Exercise inputs section start

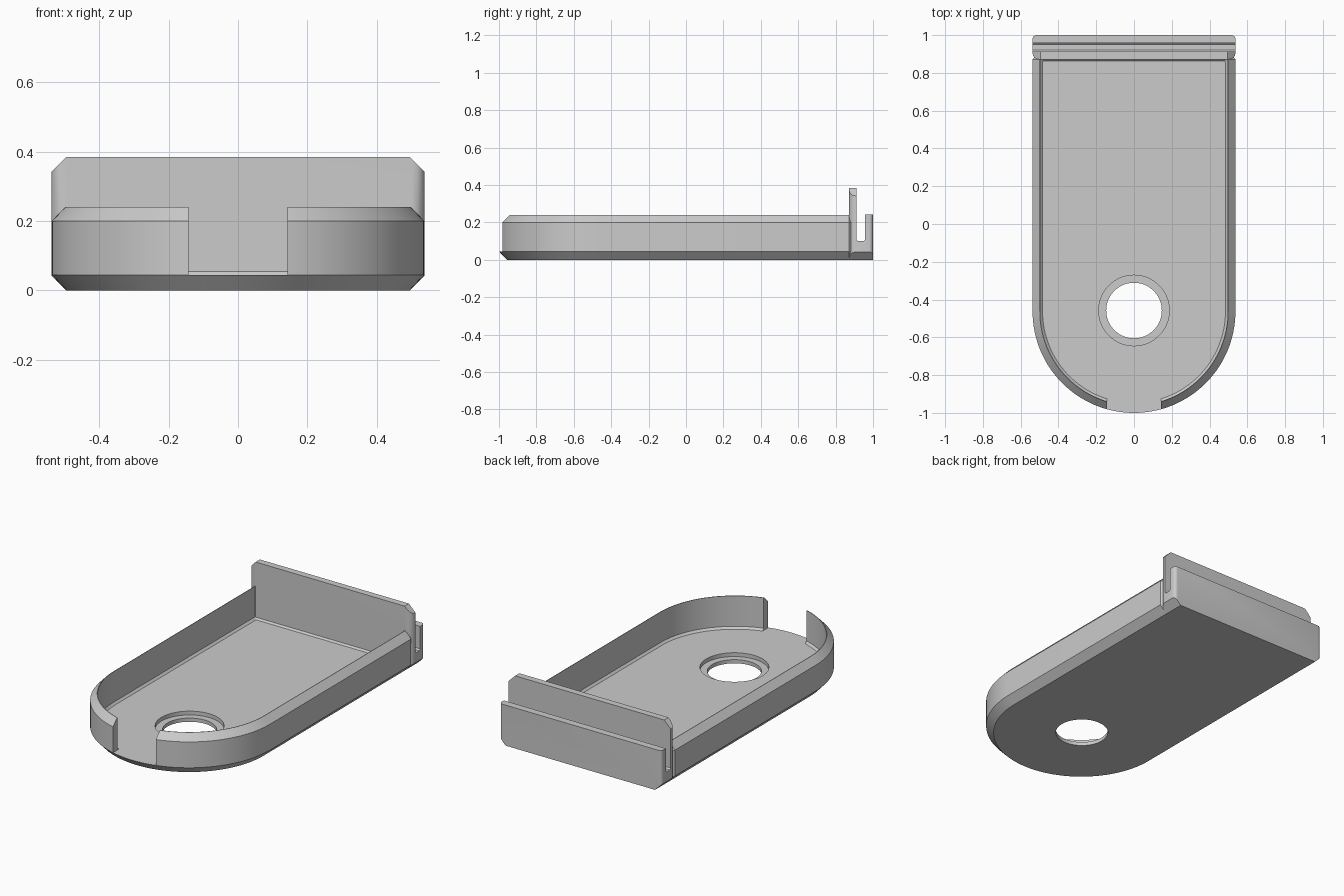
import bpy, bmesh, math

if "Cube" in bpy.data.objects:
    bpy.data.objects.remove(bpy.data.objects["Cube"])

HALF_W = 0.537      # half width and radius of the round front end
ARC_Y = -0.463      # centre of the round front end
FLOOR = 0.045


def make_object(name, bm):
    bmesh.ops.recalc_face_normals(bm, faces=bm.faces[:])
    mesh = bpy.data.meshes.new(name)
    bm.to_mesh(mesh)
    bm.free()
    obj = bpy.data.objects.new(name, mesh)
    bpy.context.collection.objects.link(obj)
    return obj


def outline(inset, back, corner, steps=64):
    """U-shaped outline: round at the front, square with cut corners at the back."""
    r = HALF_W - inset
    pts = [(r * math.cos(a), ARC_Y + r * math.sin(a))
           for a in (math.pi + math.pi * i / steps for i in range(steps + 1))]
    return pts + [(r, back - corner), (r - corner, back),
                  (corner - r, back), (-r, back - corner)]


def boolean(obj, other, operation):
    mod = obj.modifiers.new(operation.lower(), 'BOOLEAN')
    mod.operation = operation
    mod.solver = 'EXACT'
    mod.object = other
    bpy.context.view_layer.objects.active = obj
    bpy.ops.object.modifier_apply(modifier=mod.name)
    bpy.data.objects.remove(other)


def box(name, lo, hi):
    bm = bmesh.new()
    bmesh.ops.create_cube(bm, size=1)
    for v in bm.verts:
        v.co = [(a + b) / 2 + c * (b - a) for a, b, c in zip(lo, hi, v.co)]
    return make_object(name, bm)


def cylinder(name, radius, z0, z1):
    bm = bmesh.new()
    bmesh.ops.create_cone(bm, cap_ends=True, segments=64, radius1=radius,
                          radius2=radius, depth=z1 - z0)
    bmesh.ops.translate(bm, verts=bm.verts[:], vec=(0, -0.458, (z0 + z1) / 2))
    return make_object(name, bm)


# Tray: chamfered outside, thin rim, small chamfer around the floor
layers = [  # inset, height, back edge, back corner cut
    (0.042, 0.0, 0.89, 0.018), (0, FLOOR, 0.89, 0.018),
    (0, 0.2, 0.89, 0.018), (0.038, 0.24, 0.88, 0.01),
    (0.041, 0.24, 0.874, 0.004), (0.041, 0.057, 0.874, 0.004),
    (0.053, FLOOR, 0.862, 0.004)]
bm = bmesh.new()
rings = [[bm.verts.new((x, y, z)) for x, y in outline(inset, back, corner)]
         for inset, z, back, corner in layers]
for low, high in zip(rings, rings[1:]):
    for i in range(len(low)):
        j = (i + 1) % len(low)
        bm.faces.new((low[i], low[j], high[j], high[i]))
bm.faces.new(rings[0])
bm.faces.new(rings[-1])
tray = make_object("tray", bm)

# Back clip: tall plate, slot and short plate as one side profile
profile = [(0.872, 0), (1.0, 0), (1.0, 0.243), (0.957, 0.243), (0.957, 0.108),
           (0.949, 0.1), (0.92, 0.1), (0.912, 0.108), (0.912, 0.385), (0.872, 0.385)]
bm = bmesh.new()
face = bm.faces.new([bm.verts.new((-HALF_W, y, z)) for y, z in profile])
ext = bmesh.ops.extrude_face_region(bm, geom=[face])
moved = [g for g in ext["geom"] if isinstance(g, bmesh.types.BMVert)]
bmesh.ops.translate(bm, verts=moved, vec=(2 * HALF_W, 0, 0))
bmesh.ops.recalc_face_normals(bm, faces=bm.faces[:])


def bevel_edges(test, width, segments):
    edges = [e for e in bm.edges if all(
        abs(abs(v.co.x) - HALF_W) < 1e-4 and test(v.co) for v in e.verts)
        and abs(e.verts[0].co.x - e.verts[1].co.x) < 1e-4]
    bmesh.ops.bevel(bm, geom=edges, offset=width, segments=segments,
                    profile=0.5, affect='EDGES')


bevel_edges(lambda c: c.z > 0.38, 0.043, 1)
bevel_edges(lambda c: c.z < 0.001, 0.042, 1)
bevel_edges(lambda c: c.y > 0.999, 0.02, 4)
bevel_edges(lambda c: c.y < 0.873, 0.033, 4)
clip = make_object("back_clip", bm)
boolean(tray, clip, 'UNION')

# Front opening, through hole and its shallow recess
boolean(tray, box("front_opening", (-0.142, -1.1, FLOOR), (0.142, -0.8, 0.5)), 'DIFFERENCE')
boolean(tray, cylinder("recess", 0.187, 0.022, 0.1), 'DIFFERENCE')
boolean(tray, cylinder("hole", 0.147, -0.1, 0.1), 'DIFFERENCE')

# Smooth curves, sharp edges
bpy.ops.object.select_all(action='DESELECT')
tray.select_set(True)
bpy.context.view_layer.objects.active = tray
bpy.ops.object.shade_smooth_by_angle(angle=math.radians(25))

Exercise inputs section end

What is needed =
Output only the lines from the one that contains "bpy.context.view_layer.objects.active = tray" through the last line of the data above, each restated exactly.

Solution to this exercise =
bpy.context.view_layer.objects.active = tray
bpy.ops.object.shade_smooth_by_angle(angle=math.radians(25))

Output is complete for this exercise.